The Null Device
11 of the world's worst word-mashup trademark filings. Includes gems like "eatainment", "collaboneering", "webume", the unfortunate "entremaneur", and the frankly jaw-dropping "innovisioneering".
(via Boing Boing Gadgets)
New research shows that the human race is evolving faster than ever, and that, far from the accepted truth of the human race being biologically homogeneous, different populations have, over the past 10,000 years, been evolving apart, pushed by different selection pressures:
“Genes are evolving fast in Europe, Asia and Africa, but almost all of these are unique to their continent of origin. We are getting less alike, not merging into a single, mixed humanity.
“Our study denies the widely held assumption that modern humans appeared 40,000 years ago, have not changed since and that we are all pretty much the same. We aren’t the same as people even 1,000 or 2,000 years ago.”
The scientists said this reflected the great increase in human populations over that period, which has allowed more beneficial mutations to emerge. Changes in the human environment, particularly the rise of agriculture, also created new selective pressure to which humans adapted.Examples of evolutionary divergences include lactose tolerance among descendents of northern European populations (where the lack of sunlight would have made this mutation beneficial), differences in resistance to diseases such as malaria, smallpox and HIV between European and African populations, and more controversially, the hypothesis that above-average intelligence in Ashkenazi Jews is a result of selection pressures in mediaeval Europe (where they were confined to a small number of primarily cognitively demanding vocations). (And wasn't there a study a while ago that showed that the average IQ of a population was proportional to how many generations their ancestors had lived in urban environments?)
The New York Times, has published its seventh annual Year in Ideas, containing 79 hot memes from 2007, including:
- Community urinalysis:
Sure enough, when Field’s team tested a mere teaspoonful of water from a sewage plant — which it ultimately did in many American cities — the sample revealed the presence of 11 different drugs, including cocaine and methamphetamine.
Because it allows for sampling on a daily basis, community urinalysis can track a drug epidemic in real time, showing the police and doctors how the popularity of a particular drug is waxing or waning. For instance, Field says that the use of methamphetamine was constant from day to day — because “once you’re hooked, you’re hooked” — whereas the usage of cocaine sometimes peaked on weekends.
- The "Height Tax":
Should we tax tall workers at a higher rate than their shorter peers? The answer — yes — “follows inexorably” from reigning academic theories of taxation, argues Greg Mankiw, an economics professor at Harvard (and former chairman of President George W. Bush’s Council of Economic Advisers), in a working paper first circulated in April.
- Prison Poker:

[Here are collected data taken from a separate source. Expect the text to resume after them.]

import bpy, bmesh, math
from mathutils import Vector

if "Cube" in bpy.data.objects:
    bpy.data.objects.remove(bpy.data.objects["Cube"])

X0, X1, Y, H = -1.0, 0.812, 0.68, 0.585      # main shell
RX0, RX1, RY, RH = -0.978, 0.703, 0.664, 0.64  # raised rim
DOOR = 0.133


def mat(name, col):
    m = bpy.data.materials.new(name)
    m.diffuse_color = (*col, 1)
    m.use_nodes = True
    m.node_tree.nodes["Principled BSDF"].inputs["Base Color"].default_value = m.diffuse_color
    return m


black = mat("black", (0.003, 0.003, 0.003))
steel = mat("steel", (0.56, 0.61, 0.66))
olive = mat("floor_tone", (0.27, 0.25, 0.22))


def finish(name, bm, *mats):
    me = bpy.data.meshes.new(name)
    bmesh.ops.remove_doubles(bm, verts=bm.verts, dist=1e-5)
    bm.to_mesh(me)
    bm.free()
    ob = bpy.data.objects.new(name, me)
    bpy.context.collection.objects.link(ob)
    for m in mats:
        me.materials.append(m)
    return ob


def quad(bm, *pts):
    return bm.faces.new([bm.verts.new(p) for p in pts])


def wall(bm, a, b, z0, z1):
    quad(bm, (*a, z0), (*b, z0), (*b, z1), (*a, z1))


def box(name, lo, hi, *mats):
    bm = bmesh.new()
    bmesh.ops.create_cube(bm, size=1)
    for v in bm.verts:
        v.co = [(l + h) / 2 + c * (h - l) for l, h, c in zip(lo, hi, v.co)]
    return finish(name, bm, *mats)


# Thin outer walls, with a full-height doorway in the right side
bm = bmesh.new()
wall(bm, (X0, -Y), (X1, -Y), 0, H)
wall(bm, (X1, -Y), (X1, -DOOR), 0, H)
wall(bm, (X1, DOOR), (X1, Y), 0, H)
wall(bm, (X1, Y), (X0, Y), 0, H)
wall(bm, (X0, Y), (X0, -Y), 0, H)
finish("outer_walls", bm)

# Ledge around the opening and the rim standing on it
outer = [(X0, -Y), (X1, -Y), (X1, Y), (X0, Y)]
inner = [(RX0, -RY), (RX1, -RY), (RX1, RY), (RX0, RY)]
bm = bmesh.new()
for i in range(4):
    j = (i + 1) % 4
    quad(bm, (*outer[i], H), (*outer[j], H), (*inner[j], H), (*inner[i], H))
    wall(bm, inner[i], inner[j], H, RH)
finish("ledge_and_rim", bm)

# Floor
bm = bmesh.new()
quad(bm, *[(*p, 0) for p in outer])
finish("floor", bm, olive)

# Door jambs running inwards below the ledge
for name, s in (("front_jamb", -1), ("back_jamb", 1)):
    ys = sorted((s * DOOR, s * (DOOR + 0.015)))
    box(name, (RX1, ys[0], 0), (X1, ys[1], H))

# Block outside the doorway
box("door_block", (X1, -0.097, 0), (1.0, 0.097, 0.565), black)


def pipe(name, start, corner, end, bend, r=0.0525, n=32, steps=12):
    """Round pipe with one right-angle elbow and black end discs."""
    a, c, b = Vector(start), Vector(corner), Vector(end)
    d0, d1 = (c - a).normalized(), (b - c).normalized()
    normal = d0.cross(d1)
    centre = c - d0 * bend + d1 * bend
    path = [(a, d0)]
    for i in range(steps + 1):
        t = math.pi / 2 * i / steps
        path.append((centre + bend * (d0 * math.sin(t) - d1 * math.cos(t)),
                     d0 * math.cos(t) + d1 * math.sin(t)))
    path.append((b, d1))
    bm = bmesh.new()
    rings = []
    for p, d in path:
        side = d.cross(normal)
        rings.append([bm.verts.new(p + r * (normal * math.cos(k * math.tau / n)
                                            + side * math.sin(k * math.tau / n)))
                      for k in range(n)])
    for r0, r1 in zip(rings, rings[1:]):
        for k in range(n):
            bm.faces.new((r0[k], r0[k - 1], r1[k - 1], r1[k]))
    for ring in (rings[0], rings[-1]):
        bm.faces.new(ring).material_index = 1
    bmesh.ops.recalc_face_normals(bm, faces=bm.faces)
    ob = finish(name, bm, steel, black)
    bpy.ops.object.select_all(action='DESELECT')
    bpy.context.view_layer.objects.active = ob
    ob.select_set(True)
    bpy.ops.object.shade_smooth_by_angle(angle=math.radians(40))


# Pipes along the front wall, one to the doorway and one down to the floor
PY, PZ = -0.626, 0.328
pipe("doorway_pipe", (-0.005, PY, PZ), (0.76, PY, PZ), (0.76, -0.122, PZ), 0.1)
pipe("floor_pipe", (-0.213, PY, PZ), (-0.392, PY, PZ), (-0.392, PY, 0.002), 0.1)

In April 2003 the Pentagon created decks of playing cards to be given to soldiers, all featuring wanted members of Saddam Hussein’s inner circle. When he heard this, Special Agent Tommy Ray, a state law officer in Polk County, Fla., got inspired. Two years later, he made his own deck of cards, each bearing information about a different local criminal case that had gone cold. He distributed the decks in the Polk County jail. His hunch was that prisoners would gossip about the cases during card games, and somehow clues or breaks would emerge and make their way to the authorities. The plan worked.
- The Unadapted Theatrical Adaptation:
Collins mounted a production of “The Great Gatsby” without cutting a single word. “Gatz,” which refers to Jay Gatsby’s original name, is the most faithful version of F. Scott Fitzgerald’s book ever produced. The more-than-six-hour-long drama begins silently in a dismal contemporary office in which white-collar employees go through the motions of their seemingly ordinary days. But when one character has trouble with his computer, he picks up a well-worn paperback copy of “Gatsby” and starts to read aloud. Before long, this office drone evolves rather seamlessly into Nick Carraway, the narrator of the book, and his fellow employees morph into Jazz Age denizens of high society New York, re-enacting the book’s famously flamboyant parties while interjecting lines of dialogue.
And then there are concepts such as Braille tattoos, the "cat lady" conundrum, Craigslist vengeance, the edible cocktail, criminal recycling, vegansexuality, weapon-proof school gear, and genetic-profile-based social networking; not to mention the Gomboc, an inanimate three-dimensional object which can only stand on one side and rights itself if placed any other way.
(via Boing Boing)